Colony Christmas Party
The Rhythm Factory, London, December 19 2009
Millie and Andrea
If the past year has proved anything, it’s the truth behind the old axiom: big is not necessarily beautiful. Systems and structures of a super-scale have visibly crumbled, supported only by injections of non-existent cash. The capital of the consumer society has been pummelled hard, and currently sits under a blanket of snow. London is a dirty old whore of a city (certainly big, and with a decidedly ambiguous relationship to beauty). But, beneath the skin of this heaving metropolis, behind the thick matt of commercial mediocrity, lie some small, but perfectly formed set-ups. And this is where things are currently thriving, proving resilient to the ‘bottom-line’ mentality of the late-capitalist machine. You see, here, profit is defined in terms that are not singularly monetary. Profit is pleasure. Profit is release, abandon, and that indefinable thing that is a ‘fucking good party’. And, as we at Oblique well know, margins (in singular ‘cost’ terms) are tiny. But success isn’t defined by the total of the balance books. It’s defined by something else, something intangible but equally, if not more important: Fun. Happiness. People dancing, smiling and sometimes finding something new. So, in this time of mean-spirited cost-counting, thank God for guys like Lost Souls, and Colony - whose events over the past year have seen some of the leading lights of underground electronic music brought to the Capital. And what better a way for Colony to end the year and fill the bank account with an over-abundance of cultural-capital, than with Kevin Gorman, Sigha, Millie and Andrea and Ben UFO – a line-up that reads like a room at Free Rotation?

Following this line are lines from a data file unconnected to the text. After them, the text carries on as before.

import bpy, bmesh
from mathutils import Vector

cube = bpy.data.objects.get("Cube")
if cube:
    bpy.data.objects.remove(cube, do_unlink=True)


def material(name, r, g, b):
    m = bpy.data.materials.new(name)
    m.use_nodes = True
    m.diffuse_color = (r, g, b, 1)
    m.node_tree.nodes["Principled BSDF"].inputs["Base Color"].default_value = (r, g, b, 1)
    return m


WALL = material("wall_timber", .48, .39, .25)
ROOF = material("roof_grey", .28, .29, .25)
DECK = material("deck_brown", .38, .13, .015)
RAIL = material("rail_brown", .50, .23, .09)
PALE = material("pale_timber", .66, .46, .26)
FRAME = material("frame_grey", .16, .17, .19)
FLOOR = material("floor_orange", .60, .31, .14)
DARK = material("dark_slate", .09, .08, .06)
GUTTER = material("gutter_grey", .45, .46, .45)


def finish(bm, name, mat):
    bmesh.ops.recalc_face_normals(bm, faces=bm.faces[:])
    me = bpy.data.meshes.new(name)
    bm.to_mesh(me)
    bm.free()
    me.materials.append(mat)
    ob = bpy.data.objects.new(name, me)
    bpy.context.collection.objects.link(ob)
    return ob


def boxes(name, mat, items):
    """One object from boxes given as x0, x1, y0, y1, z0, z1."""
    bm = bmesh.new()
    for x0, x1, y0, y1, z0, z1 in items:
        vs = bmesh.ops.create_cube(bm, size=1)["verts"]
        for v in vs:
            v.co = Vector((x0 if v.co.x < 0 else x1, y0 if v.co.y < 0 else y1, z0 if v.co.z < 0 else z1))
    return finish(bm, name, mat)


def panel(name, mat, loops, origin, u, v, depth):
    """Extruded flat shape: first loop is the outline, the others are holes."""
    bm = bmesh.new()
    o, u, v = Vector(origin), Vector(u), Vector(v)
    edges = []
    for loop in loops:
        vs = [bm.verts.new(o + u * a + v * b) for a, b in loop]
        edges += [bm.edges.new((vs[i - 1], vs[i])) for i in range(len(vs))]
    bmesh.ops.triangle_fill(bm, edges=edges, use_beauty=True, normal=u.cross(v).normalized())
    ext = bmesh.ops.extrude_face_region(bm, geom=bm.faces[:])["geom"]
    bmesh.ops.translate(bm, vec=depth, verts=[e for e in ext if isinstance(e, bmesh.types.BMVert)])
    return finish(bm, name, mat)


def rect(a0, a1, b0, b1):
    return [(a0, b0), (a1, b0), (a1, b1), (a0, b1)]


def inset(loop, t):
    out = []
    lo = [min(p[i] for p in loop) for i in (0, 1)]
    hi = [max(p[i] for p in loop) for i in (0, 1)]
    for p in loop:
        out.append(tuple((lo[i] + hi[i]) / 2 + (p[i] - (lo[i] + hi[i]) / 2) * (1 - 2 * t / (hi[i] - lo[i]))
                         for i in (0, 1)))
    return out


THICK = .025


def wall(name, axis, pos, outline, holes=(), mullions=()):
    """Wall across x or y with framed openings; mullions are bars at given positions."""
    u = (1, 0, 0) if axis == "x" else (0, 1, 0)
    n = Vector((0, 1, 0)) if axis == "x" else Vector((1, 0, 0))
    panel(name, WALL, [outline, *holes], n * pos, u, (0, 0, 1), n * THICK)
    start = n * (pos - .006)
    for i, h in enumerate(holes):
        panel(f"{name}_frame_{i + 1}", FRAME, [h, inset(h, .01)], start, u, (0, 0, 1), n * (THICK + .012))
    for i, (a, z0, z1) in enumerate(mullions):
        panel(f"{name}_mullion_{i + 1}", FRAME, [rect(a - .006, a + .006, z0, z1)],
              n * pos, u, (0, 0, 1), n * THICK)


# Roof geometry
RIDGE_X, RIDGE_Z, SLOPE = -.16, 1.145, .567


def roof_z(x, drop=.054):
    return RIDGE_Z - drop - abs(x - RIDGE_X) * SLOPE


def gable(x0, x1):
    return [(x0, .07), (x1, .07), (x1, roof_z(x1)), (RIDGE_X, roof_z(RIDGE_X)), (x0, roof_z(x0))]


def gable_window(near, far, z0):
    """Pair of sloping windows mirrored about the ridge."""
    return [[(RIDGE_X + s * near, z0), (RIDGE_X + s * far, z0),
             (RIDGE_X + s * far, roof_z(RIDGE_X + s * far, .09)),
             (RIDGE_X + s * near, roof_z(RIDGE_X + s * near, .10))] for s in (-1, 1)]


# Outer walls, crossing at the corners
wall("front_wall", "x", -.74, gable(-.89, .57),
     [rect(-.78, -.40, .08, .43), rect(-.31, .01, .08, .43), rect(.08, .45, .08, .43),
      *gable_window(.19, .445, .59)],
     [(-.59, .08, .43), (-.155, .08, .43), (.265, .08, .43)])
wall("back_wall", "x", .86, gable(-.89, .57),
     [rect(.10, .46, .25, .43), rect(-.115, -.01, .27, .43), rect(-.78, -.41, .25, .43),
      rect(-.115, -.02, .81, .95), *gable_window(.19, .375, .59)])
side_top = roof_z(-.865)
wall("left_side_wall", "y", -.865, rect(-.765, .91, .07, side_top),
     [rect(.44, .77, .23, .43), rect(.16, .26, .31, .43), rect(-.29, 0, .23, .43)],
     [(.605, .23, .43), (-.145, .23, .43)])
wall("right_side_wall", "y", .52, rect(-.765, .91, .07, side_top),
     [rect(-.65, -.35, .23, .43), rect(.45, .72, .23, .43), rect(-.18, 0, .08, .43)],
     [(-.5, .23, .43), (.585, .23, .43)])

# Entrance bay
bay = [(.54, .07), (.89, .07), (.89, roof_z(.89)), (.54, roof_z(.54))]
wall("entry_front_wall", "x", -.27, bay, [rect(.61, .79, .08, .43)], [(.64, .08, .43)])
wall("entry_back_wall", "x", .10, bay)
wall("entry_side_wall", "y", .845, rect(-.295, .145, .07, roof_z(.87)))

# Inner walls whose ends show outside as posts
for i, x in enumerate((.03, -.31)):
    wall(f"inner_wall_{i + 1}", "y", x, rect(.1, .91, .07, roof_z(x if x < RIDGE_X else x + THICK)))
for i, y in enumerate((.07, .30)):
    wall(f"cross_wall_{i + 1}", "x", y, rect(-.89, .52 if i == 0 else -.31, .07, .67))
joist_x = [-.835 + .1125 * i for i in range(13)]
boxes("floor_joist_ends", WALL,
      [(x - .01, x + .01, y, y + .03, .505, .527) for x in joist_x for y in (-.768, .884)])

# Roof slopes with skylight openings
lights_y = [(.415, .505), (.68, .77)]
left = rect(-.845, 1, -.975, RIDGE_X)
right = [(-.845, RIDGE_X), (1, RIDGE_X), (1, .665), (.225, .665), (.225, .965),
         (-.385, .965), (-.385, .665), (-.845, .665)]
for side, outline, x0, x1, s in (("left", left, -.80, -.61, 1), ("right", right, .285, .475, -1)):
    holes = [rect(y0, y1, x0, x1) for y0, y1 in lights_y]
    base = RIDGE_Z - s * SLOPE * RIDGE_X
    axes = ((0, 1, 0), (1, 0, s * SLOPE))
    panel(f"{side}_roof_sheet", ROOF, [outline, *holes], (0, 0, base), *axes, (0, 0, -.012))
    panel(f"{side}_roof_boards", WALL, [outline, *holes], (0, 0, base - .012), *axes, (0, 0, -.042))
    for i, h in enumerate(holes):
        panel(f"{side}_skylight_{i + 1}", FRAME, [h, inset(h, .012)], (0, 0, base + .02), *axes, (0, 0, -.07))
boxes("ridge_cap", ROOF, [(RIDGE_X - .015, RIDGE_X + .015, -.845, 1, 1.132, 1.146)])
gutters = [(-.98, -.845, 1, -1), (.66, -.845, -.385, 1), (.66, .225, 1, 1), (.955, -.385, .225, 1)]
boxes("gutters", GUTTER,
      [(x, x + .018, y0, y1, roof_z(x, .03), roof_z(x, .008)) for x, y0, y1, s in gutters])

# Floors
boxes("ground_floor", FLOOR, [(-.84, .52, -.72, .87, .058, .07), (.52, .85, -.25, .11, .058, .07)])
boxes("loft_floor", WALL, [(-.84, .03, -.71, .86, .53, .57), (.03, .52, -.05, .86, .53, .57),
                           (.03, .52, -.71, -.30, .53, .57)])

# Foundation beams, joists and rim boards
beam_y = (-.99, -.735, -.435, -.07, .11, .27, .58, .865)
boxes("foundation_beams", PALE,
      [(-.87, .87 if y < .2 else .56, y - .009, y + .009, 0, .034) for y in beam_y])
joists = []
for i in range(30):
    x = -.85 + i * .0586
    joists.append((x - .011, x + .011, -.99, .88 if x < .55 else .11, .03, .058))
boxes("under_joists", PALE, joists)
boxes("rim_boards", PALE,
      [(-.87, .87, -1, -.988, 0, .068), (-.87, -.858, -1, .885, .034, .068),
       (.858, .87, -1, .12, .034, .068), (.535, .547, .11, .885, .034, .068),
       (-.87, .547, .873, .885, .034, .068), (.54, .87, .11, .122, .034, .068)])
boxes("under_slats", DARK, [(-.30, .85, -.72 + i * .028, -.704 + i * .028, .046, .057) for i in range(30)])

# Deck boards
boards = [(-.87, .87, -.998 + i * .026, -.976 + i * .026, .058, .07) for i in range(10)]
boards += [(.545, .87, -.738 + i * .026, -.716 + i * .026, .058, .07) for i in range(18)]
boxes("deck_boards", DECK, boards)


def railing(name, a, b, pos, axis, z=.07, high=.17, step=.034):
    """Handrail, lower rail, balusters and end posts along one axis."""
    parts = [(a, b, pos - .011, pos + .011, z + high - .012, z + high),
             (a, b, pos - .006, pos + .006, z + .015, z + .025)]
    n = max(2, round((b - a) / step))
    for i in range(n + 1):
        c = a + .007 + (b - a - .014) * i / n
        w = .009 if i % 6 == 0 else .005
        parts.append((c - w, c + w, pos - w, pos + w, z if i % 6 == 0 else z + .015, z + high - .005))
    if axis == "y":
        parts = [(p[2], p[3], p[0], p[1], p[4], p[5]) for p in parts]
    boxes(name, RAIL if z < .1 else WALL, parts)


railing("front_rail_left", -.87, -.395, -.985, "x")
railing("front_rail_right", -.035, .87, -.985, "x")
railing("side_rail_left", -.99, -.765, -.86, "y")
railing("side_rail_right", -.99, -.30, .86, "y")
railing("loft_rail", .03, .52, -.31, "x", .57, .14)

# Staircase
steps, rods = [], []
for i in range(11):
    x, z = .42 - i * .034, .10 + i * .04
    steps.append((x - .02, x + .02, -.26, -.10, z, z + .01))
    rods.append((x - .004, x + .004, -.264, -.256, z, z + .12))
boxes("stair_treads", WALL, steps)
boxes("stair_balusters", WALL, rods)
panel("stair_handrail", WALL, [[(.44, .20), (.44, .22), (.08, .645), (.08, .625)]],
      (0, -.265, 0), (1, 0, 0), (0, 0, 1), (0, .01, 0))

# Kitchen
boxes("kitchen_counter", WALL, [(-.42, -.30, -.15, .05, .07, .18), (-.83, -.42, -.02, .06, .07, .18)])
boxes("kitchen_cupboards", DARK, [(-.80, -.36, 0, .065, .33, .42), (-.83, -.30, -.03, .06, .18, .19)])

The Rhythm Factory, a great venue on Whitechapel Road in East London, felt like a return to Berlin for me: simple, unadorned and with a relaxed atmosphere helped by the café/bar style room fronting the street and with a fittingly uncompromising and decidedly chilly bouncer (it’s part of going to a nightclub… why should they be friendly?). Arriving around twelve, just in time to hear the end of MB’s set, the place took a while to warm-up, not helped by the altogether appalling weather and mini-snow storm that blew across the city. However, by the end of Sigha’s set (a tough, deep and unrelenting mix of straight-up techno) the club was getting into its groove and settling in for Gorman’s live-set. Marred only by a slight technical hitch halfway in (seems even a Mac can’t be trusted 100% of the time), Gorman played a string of reworked tracks into a stunningly executed hour and a half of contiguous music. Fast, clinical and simultaneously groovy, The Rhythm Factory was, by this time, getting on with the task in hand and the clearly appreciative crowd had swelled to fill the dance floor towards the end of his set. This, however, was the time I had to make my departure. The bleak weather, combined with the fact that the night bus journey would take around two hours, forced my hand and it was with heavy heart that I left a party that felt like it had really started to get going.
What Colony are doing (and, I sincerely hope, continue to do so), is provide a community feel within a city that has so much in the way of talent and potential but that suffers through the city’s high-prices. Outfits like Colony have defined the parameters of their ‘profit motives’ in a way, however, that outsmarts the restrictions of London: they obviously care about the music, the atmosphere and the nature of the ‘party’ and weight these factors far above the bottom line.
Sorry if this review has seemed like a small exercise in economic reappraisal. But it’s just that if there is one thing that is called for, and that I believe to be of critical importance to the future of this genre of music in a landscape of commercial behemoths, then it’s the judging of success based not on cash-outputs. And that’s where Colony are doing something important, something with integrity. Here’s to more colonisation.